“As early as I can remember, I have always felt carrying this name was a blessing and I never focused on the burden of being who I was,” King said. His mother told him that he did not have to follow in his father’s footsteps. “Just be your best self and we will support you in all the ways that we can.” He did follow in his father’s footsteps in many ways, attending Morehouse College and engaging in civil and human rights. Today, he, his wife and daughter lead the Drum Major Institute, advancing Dr. King’s vision of a world free of racism, poverty and violence by embracing the values of peace, justice and equity.
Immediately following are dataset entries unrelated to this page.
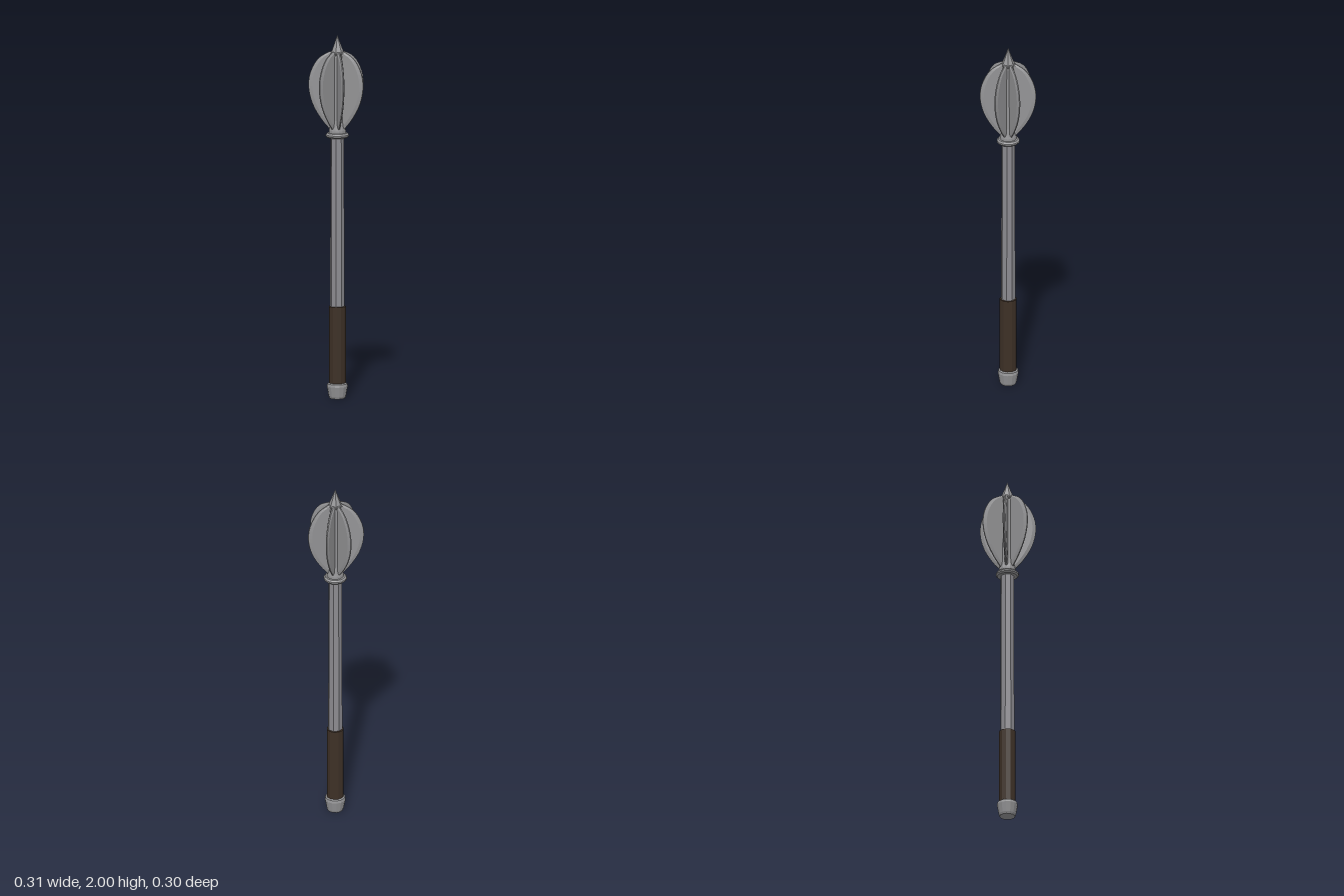
import * as THREE from 'three';

const mat = (name, color, flat = true) => {
  const m = new THREE.MeshStandardMaterial({ color, flatShading: flat });
  m.name = name;
  return m;
};

// Blade built from horizontal sections, following an outline of [height, reach]
function flangeGeometry() {
  const outline = [[1.48, 0.04], [1.53, 0.082], [1.6, 0.125], [1.66, 0.147], [1.72, 0.156],
    [1.78, 0.15], [1.84, 0.125], [1.88, 0.092], [1.908, 0.042]];
  const curve = new THREE.CatmullRomCurve3(outline.map(([y, r]) => new THREE.Vector3(0, y, r)));
  const rows = curve.getPoints(20), pos = [], idx = [];
  const n = 6, half = 0.009, edge = 0.003;
  for (const { y, z: r } of rows) {
    const shoulder = r - Math.min(0.02, (r - 0.02) * 0.5);
    pos.push(half, y, 0.01, half, y, shoulder, edge, y, r,
      -edge, y, r, -half, y, shoulder, -half, y, 0.01);
  }
  for (let i = 0; i < rows.length - 1; i++) {
    for (let j = 0; j < n; j++) {
      const a = i * n + j, b = i * n + (j + 1) % n;
      idx.push(a, a + n, b, b, a + n, b + n);
    }
  }
  const top = (rows.length - 1) * n;
  for (let j = 1; j < n - 1; j++) {
    idx.push(0, j, j + 1);
    idx.push(top, top + j + 1, top + j);
  }
  const g = new THREE.BufferGeometry();
  g.setAttribute('position', new THREE.Float32BufferAttribute(pos, 3));
  g.setIndex(idx);
  g.computeVertexNormals();
  return g;
}

export function createModel() {
  const model = new THREE.Group();
  const steel = mat('steel', 0x949496);
  const shaftSteel = mat('shaft steel', 0x8c8b90);
  const leather = mat('dark leather', 0x3d3026);

  const add = (name, geometry, material, turn = 0) => {
    const m = new THREE.Mesh(geometry, material);
    m.name = name;
    m.rotation.y = turn;
    model.add(m);
    return m;
  };
  const turned = (name, profile, sides, material, turn = 0) =>
    add(name, new THREE.LatheGeometry(profile.map(([r, y]) => new THREE.Vector2(r, y)), sides), material, turn);

  // Handle
  turned('pommel', [[0, 0], [0.042, 0], [0.047, 0.012], [0.057, 0.066], [0.054, 0.08], [0.044, 0.086], [0, 0.086]],
    14, steel);
  turned('grip', [[0, 0.08], [0.046, 0.08], [0.046, 0.505], [0.036, 0.507]], 12, leather, Math.PI / 12);
  turned('shaft', [[0.04, 0.48], [0.037, 1.46]], 8, shaftSteel, Math.PI / 8);

  // Collar below the head
  turned('collar', [[0.035, 1.435], [0.055, 1.435], [0.063, 1.443], [0.063, 1.451], [0.055, 1.46], [0.035, 1.462]],
    14, steel);

  // Head core and spike
  turned('headCore', [[0.046, 1.455], [0.046, 1.475], [0.042, 1.495], [0.037, 1.53], [0.036, 1.88], [0.03, 1.895], [0, 1.895]],
    14, steel);
  turned('spike', [[0, 1.88], [0.03, 1.88], [0.038, 1.9], [0.02, 1.945], [0, 2]], 7, steel, Math.PI / 7);

  // Seven flanges around the head
  const blade = flangeGeometry();
  for (let i = 0; i < 7; i++) add('flange' + (i + 1), blade, steel, (i * Math.PI * 2) / 7);

  // The odd number of flanges shifts the shaft slightly back
  for (const part of model.children) part.position.z = -0.008;
  model.name = 'flangedMace';
  return model;
}
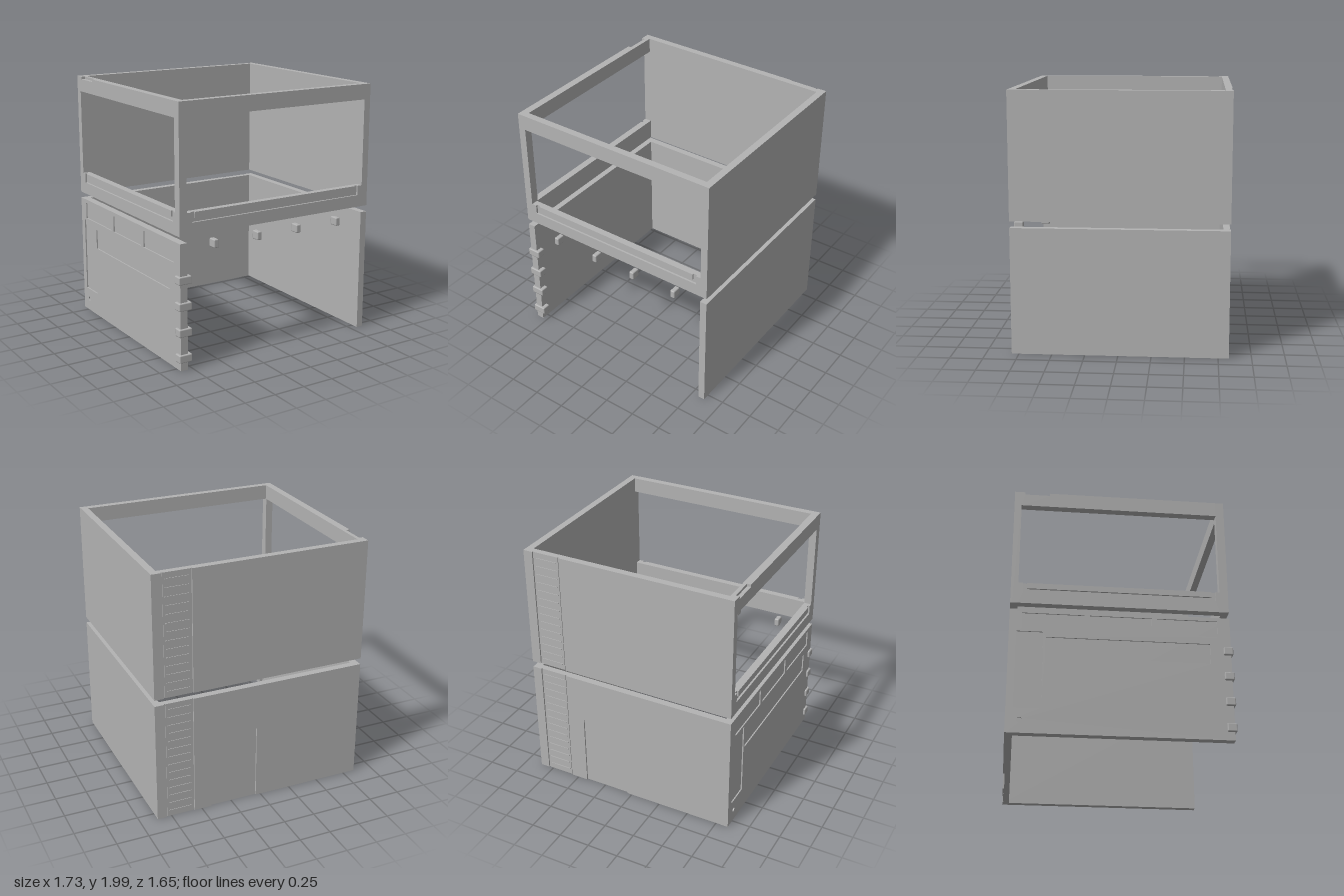
import * as THREE from 'three';
import { RoundedBoxGeometry } from 'three/addons/geometries/RoundedBoxGeometry.js';

export function createModel() {
  const model = new THREE.Group();
  const grey = new THREE.MeshStandardMaterial({ color: 0xb3b3b3 });
  grey.name = 'panelGrey';

  function add(name, geometry, parent = model) {
    const mesh = new THREE.Mesh(geometry, grey);
    mesh.name = name;
    parent.add(mesh);
    return mesh;
  }

  // Box given by its two extreme corners
  function block(name, x0, x1, y0, y1, z0, z1) {
    const g = new THREE.BoxGeometry(x1 - x0, y1 - y0, z1 - z0);
    g.translate((x0 + x1) / 2, (y0 + y1) / 2, (z0 + z1) / 2);
    return add(name, g);
  }

  const corners = (list) => list.map(([u, v]) => new THREE.Vector2(u, v));
  const rect = (u0, u1, v0, v1) => [[u0, v0], [u1, v0], [u1, v1], [u0, v1]];

  // Flat sheet with cut-outs, facing front or back (axis z) or left-hand side (axis x)
  function sheet(name, outline, holes, axis, start, depth) {
    const shape = new THREE.Shape(corners(outline));
    holes.forEach((h) => shape.holes.push(new THREE.Path(corners(h))));
    const g = new THREE.ExtrudeGeometry(shape, { depth, bevelEnabled: false });
    if (axis === 'x') {
      g.rotateY(-Math.PI / 2);
      g.translate(start, 0, 0);
    } else g.translate(0, 0, start);
    return add(name, g);
  }

  // Rail outline with a notch cut into its upper edge
  const notched = (u0, u1, v0, v1, n0, n1, nv) =>
    [[u0, v0], [u1, v0], [u1, v1], [n1, v1], [n1, nv], [n0, nv], [n0, v1], [u0, v1]];

  // Solid right wall and back wall of both storeys
  for (const [storey, y0, y1] of [['lower', 0.01, 0.98], ['upper', 1.03, 2]]) {
    block(storey + 'RightWall', 0.81, 0.865, y0, y1, -0.83, 0.805);
    block(storey + 'BackWall', -0.85, 0.81, y0, y1, -0.818, -0.775);

    // Outer skin, the lower one with a shallow doorway
    const skin = storey === 'lower'
      ? [[-0.85, y0], [0.04, y0], [0.04, 0.61], [0.42, 0.61], [0.42, y0], [0.56, y0], [0.56, y1], [-0.85, y1]]
      : rect(-0.85, 0.56, y0, y1);
    sheet(storey + 'BackSkin', skin, [], 'z', -0.83, 0.012);
    block(storey + 'BackEdgeStrip', 0.79, 0.81, y0, y1, -0.83, -0.818);

    // Louvred strip set between two grooves
    block(storey + 'VentStrip', 0.57, 0.78, y0, y1, -0.824, -0.818);
    for (let i = 0; i < 14; i++) {
      const y = y0 + 0.05 + i * 0.067;
      block(storey + 'VentSlat', 0.585, 0.765, y - 0.004, y + 0.004, -0.829, -0.824);
    }
  }

  // Lower left wall with shallow outer recesses
  block('lowerLeftWall', -0.84, -0.79, 0.01, 0.98, -0.775, 0.805);
  block('lowerLeftBackCorner', -0.84, -0.79, 0.01, 0.98, -0.818, -0.775);
  const dot = [];
  for (let i = 0; i < 12; i++) {
    const a = (i / 12) * Math.PI * 2;
    dot.push([-0.73 + 0.018 * Math.cos(a), 0.11 + 0.018 * Math.sin(a)]);
  }
  sheet('lowerLeftSkin', rect(-0.818, 0.805, 0.01, 0.98), [
    rect(-0.74, -0.28, 0.82, 0.95),
    rect(-0.24, 0.22, 0.82, 0.95),
    rect(0.26, 0.71, 0.82, 0.95),
    rect(-0.56, 0.65, 0.6, 0.76),
    rect(-0.8, -0.58, 0.2, 0.8),
    dot,
  ], 'x', -0.84, 0.01);

  // Upper front: top rail and sill with a U-shaped track
  block('frontTopRail', -0.79, 0.81, 1.88, 2, 0.75, 0.805);
  block('frontSill', -0.79, 0.81, 1.03, 1.2, 0.75, 0.79);
  sheet('frontSillSkin', notched(-0.79, 0.81, 1.03, 1.2, -0.75, 0.77, 1.125), [], 'z', 0.79, 0.015);
  block('frontSillTongue', -0.72, 0.74, 1.155, 1.2, 0.79, 0.803);

  // Upper left: front post, top rail with a notch, and matching sill
  block('leftFrontPost', -0.85, -0.79, 1.03, 2, 0.74, 0.805);
  block('leftTopRail', -0.82, -0.79, 1.88, 2, -0.775, 0.74);
  sheet('leftTopRailSkin', notched(-0.775, 0.74, 1.88, 2, -0.75, -0.56, 1.98), [], 'x', -0.82, 0.03);
  block('leftSill', -0.835, -0.79, 1.03, 1.2, -0.775, 0.74);
  sheet('leftSillSkin', notched(-0.775, 0.74, 1.03, 1.2, -0.74, 0.71, 1.125), [], 'x', -0.835, 0.015);
  block('leftSillTongue', -0.848, -0.835, 1.155, 1.2, -0.71, 0.68);

  // Small chamfered clips for the missing lower front panel
  function clip(name, w, h, x, y) {
    const g = new RoundedBoxGeometry(w, h, 0.072, 1, 0.009);
    g.translate(x, y, 0.784);
    add(name, g);
  }
  for (const x of [-0.55, -0.17, 0.19, 0.57]) clip('topClip', 0.04, 0.066, x, 0.94);
  for (const y of [0.105, 0.305, 0.505, 0.705]) clip('sideClip', 0.108, 0.062, -0.813, y);

  return model;
}
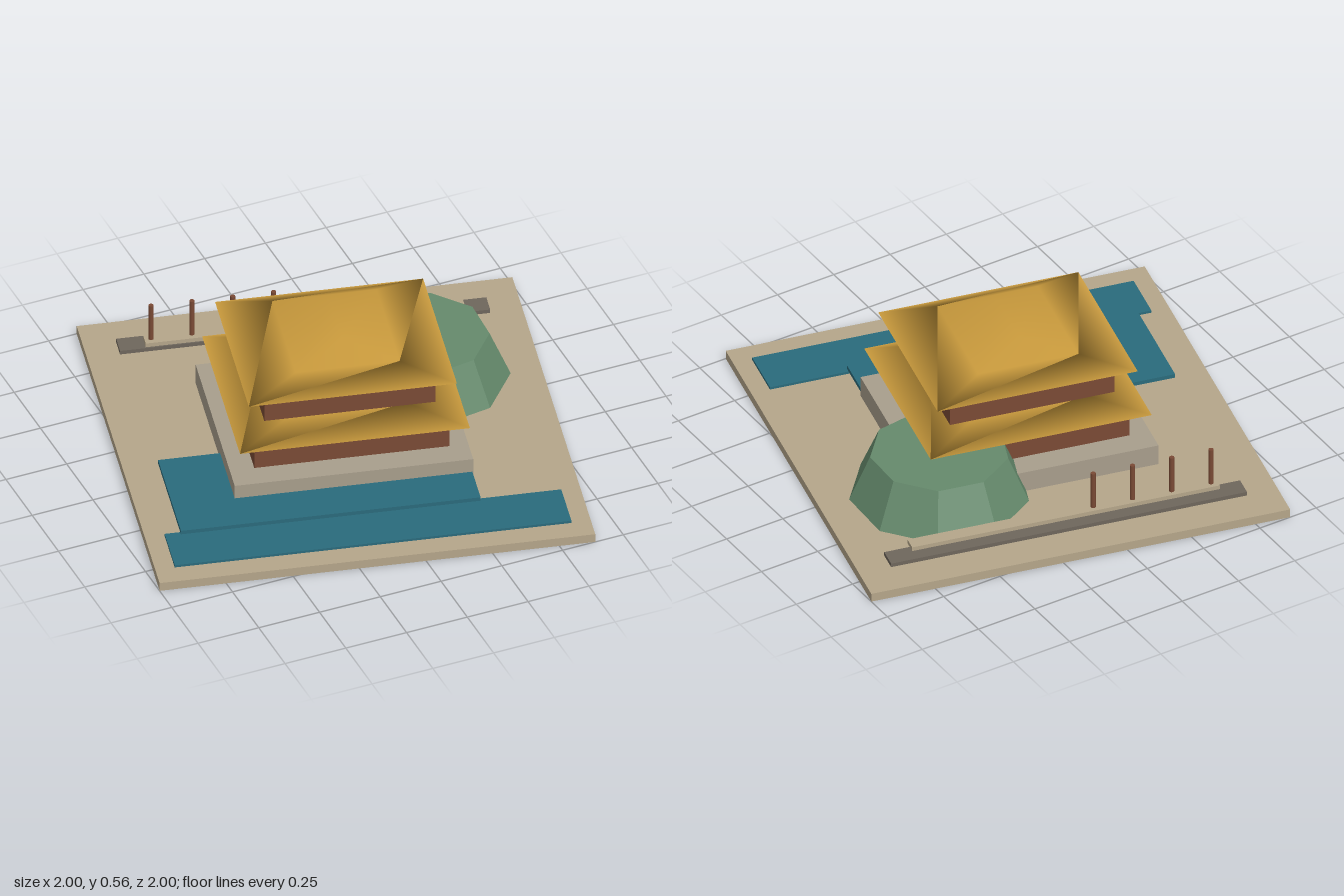
import * as THREE from 'three';

const mat = (color, extra = {}) => new THREE.MeshStandardMaterial({ color, ...extra });
const sand = mat(0xb5a68a), stone = mat(0xa89e8c), darkStone = mat(0x6e665c);
const wood = mat(0x7a4a35), gold = mat(0xc99a3c), water = mat(0x2a6b7c);
const moss = mat(0x658a6c, { flatShading: true });

// Hipped roof: eave ring, half-height ring, ridge along z, closed underside
function roofGeometry(a, b, ridge, height) {
  const corners = [[-1, -1], [1, -1], [1, 1], [-1, 1]];
  const pos = [];
  for (const [sx, sz] of corners) pos.push(sx * a, 0, sz * b);
  for (const [sx, sz] of corners) pos.push(sx * a / 2, height / 2, sz * (b + ridge) / 2);
  pos.push(0, height, -ridge, 0, height, ridge);

  const idx = [];
  for (let i = 0; i < 4; i++) {
    const j = (i + 1) % 4, m = i + 4, n = j + 4;
    if (i % 2 === 0) idx.push(i, m, j, m, n, j);
    else idx.push(i, m, n, i, n, j);
  }
  idx.push(4, 8, 5, 5, 8, 9, 5, 9, 6, 6, 9, 7, 7, 9, 8, 7, 8, 4); // slopes to the ridge
  idx.push(0, 1, 2, 0, 2, 3); // underside

  const g = new THREE.BufferGeometry();
  g.setAttribute('position', new THREE.Float32BufferAttribute(pos, 3));
  g.setIndex(idx);
  g.computeVertexNormals();
  return g;
}

export function createModel() {
  const model = new THREE.Group();
  model.name = 'pavilionGarden';
  model.rotation.y = -0.22;

  const add = (name, geometry, material, x, y, z) => {
    const mesh = new THREE.Mesh(geometry, material);
    mesh.name = name;
    mesh.position.set(x, y, z);
    model.add(mesh);
    return mesh;
  };
  // Box given by its bottom and top heights
  const slab = (name, material, w, d, y0, y1, x = 0, z = 0) =>
    add(name, new THREE.BoxGeometry(w, y1 - y0, d), material, x, (y0 + y1) / 2, z);

  // Ground and ponds
  slab('ground', sand, 1.675, 1.675, 0, 0.036);
  slab('upperPond', water, 1.152, 0.462, 0.048, 0.064, -0.127, 0.331);
  slab('lowerPond', water, 1.525, 0.205, 0.036, 0.046, 0, 0.647);

  // Pavilion
  slab('plinth', stone, 0.917, 0.79, 0.036, 0.122, -0.006, 0);
  slab('lowerStorey', wood, 0.75, 0.64, 0.14, 0.241);
  add('lowerRoof', roofGeometry(0.442, 0.383, 0.115, 0.11), gold, 0, 0.26, 0);
  slab('upperStorey', wood, 0.658, 0.56, 0.325, 0.427);
  add('upperRoof', roofGeometry(0.4, 0.342, 0.125, 0.11), gold, 0, 0.445, 0);

  // Mossy hill
  add('hill', new THREE.CylinderGeometry(0.265, 0.345, 0.187, 9), moss, 0.376, 0.132, -0.292);

  // Rear walkway with posts
  slab('walkwayBase', darkStone, 1.423, 0.08, 0.04, 0.056, 0, -0.663);
  slab('walkwayBeam', sand, 1.23, 0.055, 0.068, 0.085, 0, -0.64);
  const post = new THREE.CylinderGeometry(0.01, 0.01, 0.158, 10);
  for (let i = 0; i < 4; i++) add('post', post, wood, -0.589 + i * 0.157, 0.162, -0.641);

  return model;
}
“Today we are at one of the worst points in the history of our country. We as a nation are far, far too divided. Dad used to teach us that we can learn how to live together without destroying person or property. We can disagree without being disagreeable. … Dad would say we must learn nonviolence or we will face non-existence,” King said. “I am going to embrace the concept that we as a human species can and must do better and we must find ways to engage without destroying each other.”
Barbier asked King what he recalled from April 4, 1968, the day his father was assassinated in Memphis. King and his siblings learned their father had been shot from a news bulletin on television. Four days later, he and two of their siblings accompanied their mother to Memphis, where she led a march in her husband’s place. The next day, on April 9, 1968, they said goodbye to their husband and father surrounded by politicians, entertainers and the Atlanta community.
Barbier asked King how he perceives colleges and universities as agents of change.
“Dad had a quote that said that education without character is dangerous,” King said. “I think that today our institutions are constantly preparing young people for their destinies. … Education gives you the theory, but you sometimes have to be engaged in pragmatic practical experiences to truly understand.” King spoke of the student engagement that took place in the 1960s that ultimately brought about change. Change can also come through tragedies, such as the murder of George Floyd that sparked protests in all 50 states and around the world and brought many of the relics of the Confederacy down. King also noted that with progress comes setbacks. His father delivered his “I Have a Dream” speech in Washington, D.C., on Aug. 28, 1963. Just over two weeks later, on Sept. 15, four young African American girls were killed when the 16th Street Baptist Church in Birmingham, Alabama, was bombed.
“We have to find and look for the best in America and bring that together,” King said. “We have to learn how to disagree without being disagreeable so we don’t run the risk of destroying our nation.”
King also spoke about his mother, Coretta Scott King, who was a civil rights leader, a fierce advocate for her husband’s legacy and, above all, a mother to her four children. “She was a coalition builder,” King said. “If it was not for Mother, I don’t know how far Dad’s legacy would have gone.”
In closing, King said a lot of work must be done to create the beloved community that his father and mother envisioned. “I want everybody at Syracuse to fulfill and achieve whatever they want to achieve,” he said. “I hope that you would look to Martin Luther King Jr. for a philosophy that helped to transform our nation and the world, so that our nation and world becomes better.”